Birth control: the bane of the modern woman’s existence, amirite ladies?! Today in The Atlantic, a compelling case is made for more widespread use of fertility awareness-based birth control methods (FABM). Women are less and less enthused about pumping our bodies full of hormones that alter one of our body’s most basic functions and come with a whole host of undesirable side-effects. IUDs involve a painful insertion and also carry risks of side effects, including increased risk for ectopic pregnancy. Condoms are inconvenient, expensive, and often times half the battle is getting a man to reluctantly agree to use one (which is awful and selfish, and a topic for another time). And don’t even get us started on female condoms.
Tired of these birth control methods, women- particularly those in long term monogamous relationships- are turning to the pull-out method. Ah, the pull out method. It’s the reduced-fat Coolwhip of sex. Sure it’s better for you, but girl- you’re still eating Coolwhip.
Women (and their partners) seeking more natural forms of birth control needn’t skip straight to the pull out method. Fertility awareness-based birth control methods, which a scant 1-3% of us admit to using (as of 2009), carry as high a success rate as hormonal birth control if used correctly. FABM is not your mother’s rhythm method, where you simply look at a calendar and arithmetic your way to unprotected ecstasy. It relies on an intimate knowledge of the inner-workings of our bodies, and it’s not at all intuitive. Options for FABM include an intricate system of temperature-taking, cervical mucus feeling and use of some exciting technology that tests your pee for fertility. It certainly sounds complicated, but one would imagine that with practice it could become second nature. And the upshot is that there are NO SIDE EFFECTS. No hormones and no pain. And if you decide to have sex when you’re fertile, you just use a condom or other barrier method.
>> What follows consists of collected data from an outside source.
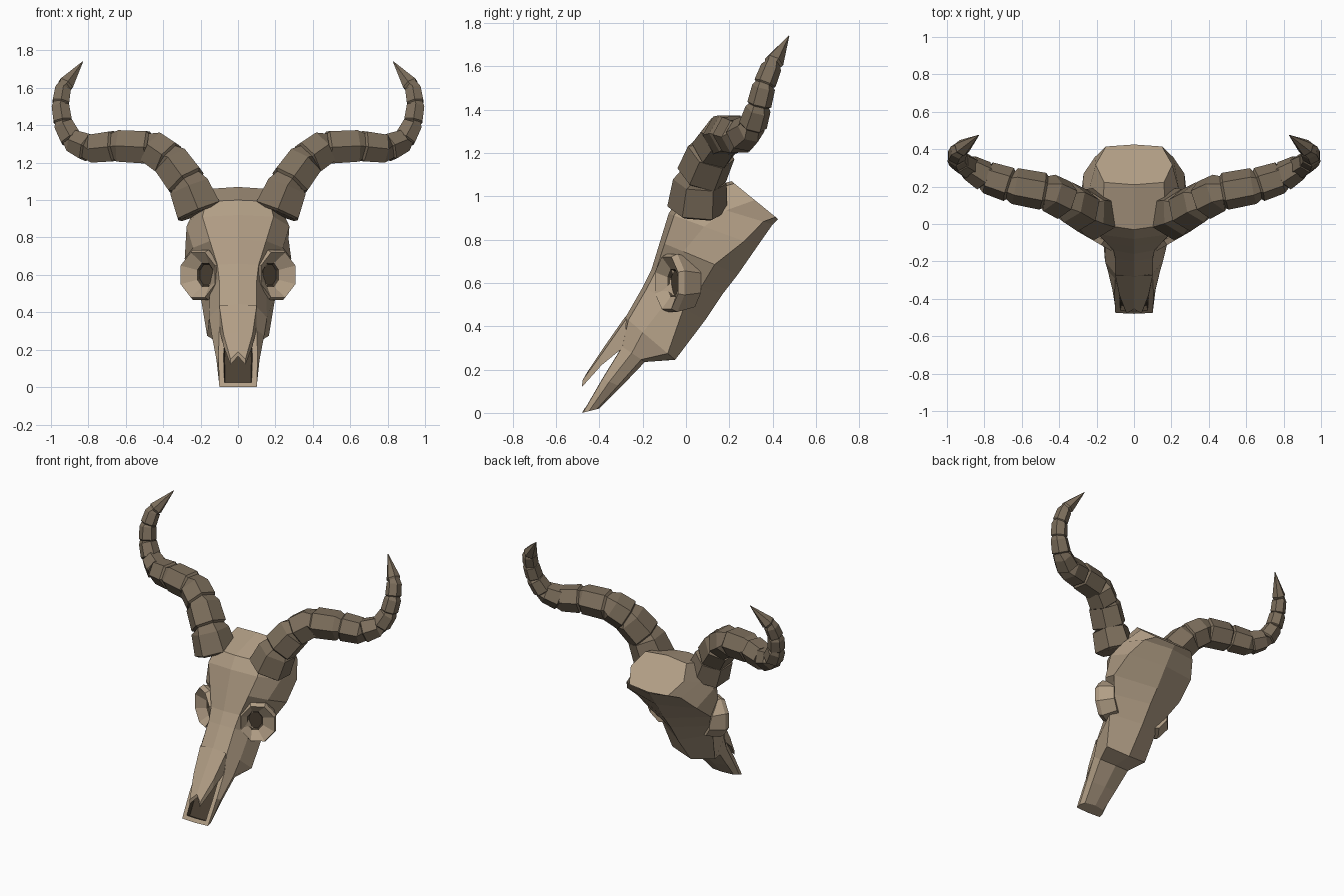
import bpy, bmesh, math
from mathutils import Vector as V

if "Cube" in bpy.data.objects:
    bpy.data.objects.remove(bpy.data.objects["Cube"])


def material(name, rgb):
    m = bpy.data.materials.new(name)
    m.diffuse_color = (*rgb, 1)
    m.use_nodes = True
    m.node_tree.nodes["Principled BSDF"].inputs["Base Color"].default_value = m.diffuse_color
    return m


BONE = material("bone", (0.44, 0.34, 0.235))
HORN = material("horn", (0.205, 0.158, 0.108))
DARK = material("dark_hollow", (0.065, 0.048, 0.031))


def loft(rings):
    """Closed bmesh skinned through rings with equal point counts."""
    bm = bmesh.new()
    loops = [[bm.verts.new(p) for p in r] for r in rings]
    n = len(loops[0])
    for a, b in zip(loops, loops[1:]):
        for i in range(n):
            j = (i + 1) % n
            bm.faces.new((a[i], a[j], b[j], b[i]))
    bm.faces.new(loops[0])
    bm.faces.new(loops[-1])
    bmesh.ops.recalc_face_normals(bm, faces=bm.faces[:])
    return bm


def finish(bm, name, mats, mirror=False):
    me = bpy.data.meshes.new(name)
    bm.to_mesh(me)
    bm.free()
    ob = bpy.data.objects.new(name, me)
    bpy.context.collection.objects.link(ob)
    for m in mats:
        me.materials.append(m)
    if mirror:
        ob.modifiers.new("mirror", 'MIRROR').use_mirror_merge = False
    return ob


def both_sides(half):
    """Full ring from its right half; the first and last points are on x = 0."""
    return half + [V((-p.x, p.y, p.z)) for p in half[-2:0:-1]]


# Skull sections from nose to crest:
# front (y, z), back (y, z), widths front/side/rear, side and rear positions
sections = [
    (-.48, .00, -.40, .02, .10, .10, .08, .40, .85),
    (-.39, .16, -.30, .12, .105, .115, .10, .40, .85),
    (-.30, .31, -.19, .235, .10, .14, .12, .45, .85),
    (-.28, .44, -.05, .245, .10, .155, .165, .35, .85),
    (-.20, .58, .09, .43, .10, .15, .20, .40, .65),
    (-.16, .66, .17, .55, .11, .15, .23, .45, .70),
    (-.12, .79, .24, .64, .15, .24, .285, .30, .70),
    (-.08, .92, .33, .77, .19, .275, .27, .40, .85),
    (-.03, 1.0, .40, .87, .17, .24, .21, .50, .90),
    (.21, 1.07, .425, .895, .16, .205, .15, .50, .95),
]
rings = []
for fy, fz, by, bz, wf, ws, wr, ts, tr in sections:
    f, b = V((0, fy, fz)), V((0, by, bz))
    half = [f] + [f.lerp(b, t) + V((w, 0, 0))
                  for w, t in ((wf, .06), (ws, ts), (wr, tr))] + [b]
    rings.append(both_sides(half))
skull = loft(rings)

# Nose opening: sunken dark channel on the front of the muzzle
skull.faces.ensure_lookup_table()
nose = [skull.faces[r * 8 + i] for r in (0, 1) for i in (0, 7)]
bmesh.ops.inset_region(skull, faces=nose, thickness=.028, use_even_offset=True)
walls = bmesh.ops.inset_region(skull, faces=nose, thickness=.004, depth=-.03)["faces"]
for f in nose + walls:
    f.material_index = 1
finish(skull, "skull", [BONE, DARK])

# Nasal bone: overhanging wedge with two prongs
nasal = []
for y, z, w, ey, ez, uy, uz, my, mz in (
        (-.28, .445, .10, -.275, .435, -.28, .31, -.28, .31),
        (-.385, .295, .078, -.38, .285, -.39, .22, -.39, .23),
        (-.455, .19, .04, -.478, .15, -.48, .12, -.45, .165)):
    nasal.append(both_sides([V((0, y, z)), V((w, ey, ez)), V((w, uy, uz)), V((0, my, mz))]))
finish(loft(nasal), "nasal_bone", [BONE])

# Eye sockets: flared eight-sided rims with a dark hollow
centre, out, across = V((.215, -.09, .60)), V((.5, -.866, 0)), V((.866, .5, 0))
rings = []
for depth, ru, rv, shift in ((-.13, .10, .12, 0), (-.03, .125, .145, 0), (0, .115, .13, 0),
                             (-.045, .055, .07, -.02), (-.06, .045, .06, -.02)):
    c = centre + out * depth + across * shift
    rings.append([c + across * (ru * math.cos(a)) + V((0, 0, rv * math.sin(a)))
                  for a in (math.pi / 8 + k * math.pi / 4 for k in range(8))])
eye = loft(rings)
eye.faces.ensure_lookup_table()
for f in list(eye.faces[24:32]) + [eye.faces[-1]]:
    f.material_index = 1
finish(eye, "eye_socket", [BONE, DARK], mirror=True)

# Horns: six-sided tapering segments with a stepped collar at every joint
path = [(.20, .05, .92, .135), (.265, .065, 1.08, .115), (.36, .12, 1.21, .105),
        (.46, .17, 1.28, .097), (.65, .205, 1.29, .09), (.79, .25, 1.275, .08),
        (.885, .305, 1.315, .064), (.935, .335, 1.41, .055), (.95, .36, 1.51, .05),
        (.935, .395, 1.60, .045), (.83, .475, 1.74, .002)]
rings = []
for p, q in zip(path, path[1:]):
    a, b = V(p[:3]), V(q[:3])
    t = (b - a).normalized()
    side = t.cross(V((0, -1, 0))).normalized()
    front = side.cross(t)
    for k, r in ((.07, p[3] * .88), (.14, p[3] * 1.03), (.93, q[3] * 1.08)):
        if q is path[-1] and k == .93:
            k, r = 1, q[3]
        rings.append([a.lerp(b, k) + (side * math.cos(g) + front * math.sin(g)) * r
                      for g in (i * math.pi / 3 + math.pi / 6 for i in range(6))])
finish(loft(rings), "horn", [HORN], mirror=True)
So why is our wheatgrass, fitness, third-eye center, organic meat- loving generation not picking up on this? A more natural option than latex or hormones or some plastic inserted through your tiny cervix may be the final frontier. The issue is that no one is telling us about it.
For some women, the words “cervical mucus” alone may be incentive to run directly to the gyno and demand some hormones. Also, it’s important to remember that this is really only appropriate for ladies in monogamous relationships because it offers zero protection against STIs. It’s not necessarily THE answer, but it may be AN answer. And when it comes to your sex life, the more answers the better.